I recently had a chance to chat with Dr. Gayle Yatawara, a local OB-GYN, and told her I was writing a blog about Patterson Farm. She has been going with her two daughters for over 18 years! “The Fall is my favorite time of the year to go,” she said. I asked her what she enjoyed the most and she said, “I love making the scarecrows. It’s a family tradition!” They craft their own scarecrow for their front porch by choosing pants and a flannel shirt provided by Patterson. Yatawara names her scarecrow Scarlett and displays “her” proudly.
A Berry Sweet Love Story
As Michelle and I were heading back from the tour, I noticed a beautiful house on the property and I asked her who lived there. She replied her and Doug reside there on the property. I asked her how they met and funny enough it was in a strawberry patch. I told her it was a true love story and she said, “Yes, you might say ‘strawberry fields forever’.”
Patterson Farm Market and Tours is located at 10390 Caldwell Road Mt. Ulla, NC 28125. For more information, you can reach them at 704-636-4005 or by visiting their website here.

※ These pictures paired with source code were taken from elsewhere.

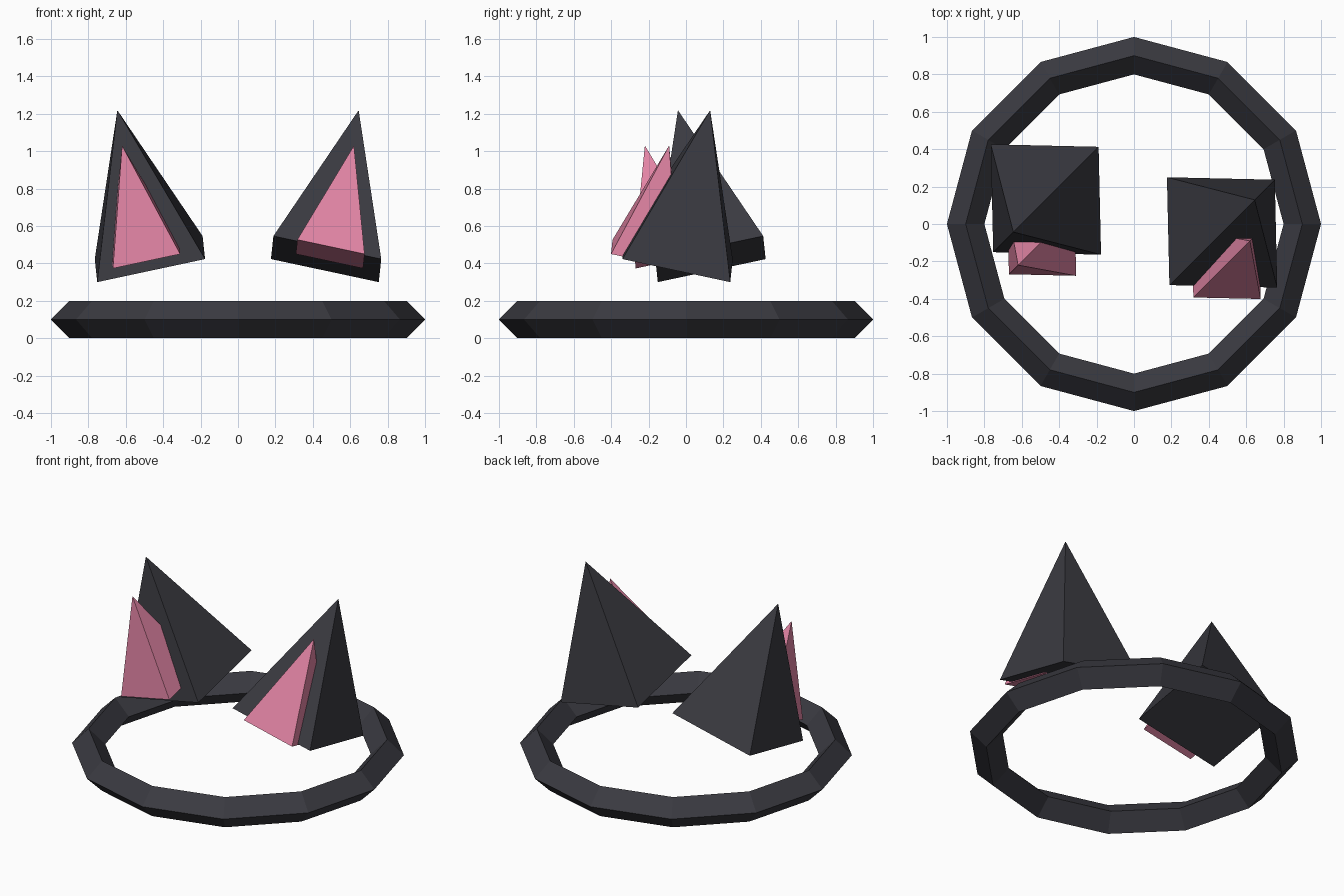
import bpy
import math
from mathutils import Euler, Vector

if "Cube" in bpy.data.objects:
    bpy.data.objects.remove(bpy.data.objects["Cube"])


def make_material(name, colour):
    mat = bpy.data.materials.new(name)
    mat.diffuse_color = (*colour, 1.0)
    mat.use_nodes = True
    mat.node_tree.nodes["Principled BSDF"].inputs["Base Color"].default_value = mat.diffuse_color
    return mat


charcoal = make_material("charcoal", (0.042, 0.042, 0.052))
pink = make_material("pink", (0.75, 0.23, 0.37))

# Faceted head ring with a diamond cross-section
bpy.ops.mesh.primitive_torus_add(major_segments=12, minor_segments=4,
                                 major_radius=0.9, minor_radius=0.1,
                                 location=(0, 0, 0.1))
ring = bpy.context.object
ring.name = "head_ring"
ring.data.materials.append(charcoal)


def pyramid(name, base_centre, radius, depth, tilt, mat):
    """Square pyramid leaning along its diagonal, placed by its base centre."""
    rot = Euler((0, tilt, math.pi / 4))
    axis = rot.to_matrix() @ Vector((0, 0, 1))
    bpy.ops.mesh.primitive_cone_add(vertices=4, radius1=radius, radius2=0,
                                    depth=depth, rotation=rot,
                                    location=Vector(base_centre) + axis * depth / 2)
    obj = bpy.context.object
    obj.name = name
    obj.data.materials.append(mat)


# Ears lean outwards in opposite directions, each with a pink inner ear
for side, s, ear_y, inner_y in (("right", 1, -0.045, -0.217),
                                ("left", -1, 0.131, -0.093)):
    pyramid(side + "_ear", (s * 0.471, ear_y, 0.423), 0.417, 0.833, s * 0.3, charcoal)
    pyramid(side + "_inner_ear", (s * 0.493, inner_y, 0.45), 0.26, 0.607, s * 0.3, pink)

P.S. Millions of honeybees are dying off, leaving our environment and food supply at risk. Honeybees are responsible for pollinating crops such as almonds, strawberries (oh no!), blackberries, alfalfa (which is used to feed dairy cows), apples… You’re catching my drift, right? Rowan County is actually taking a stand to save the honeybees. Read [How Rowan County Locals are Changing the Plight of the Honeybee] to see how you can become informed and get involved.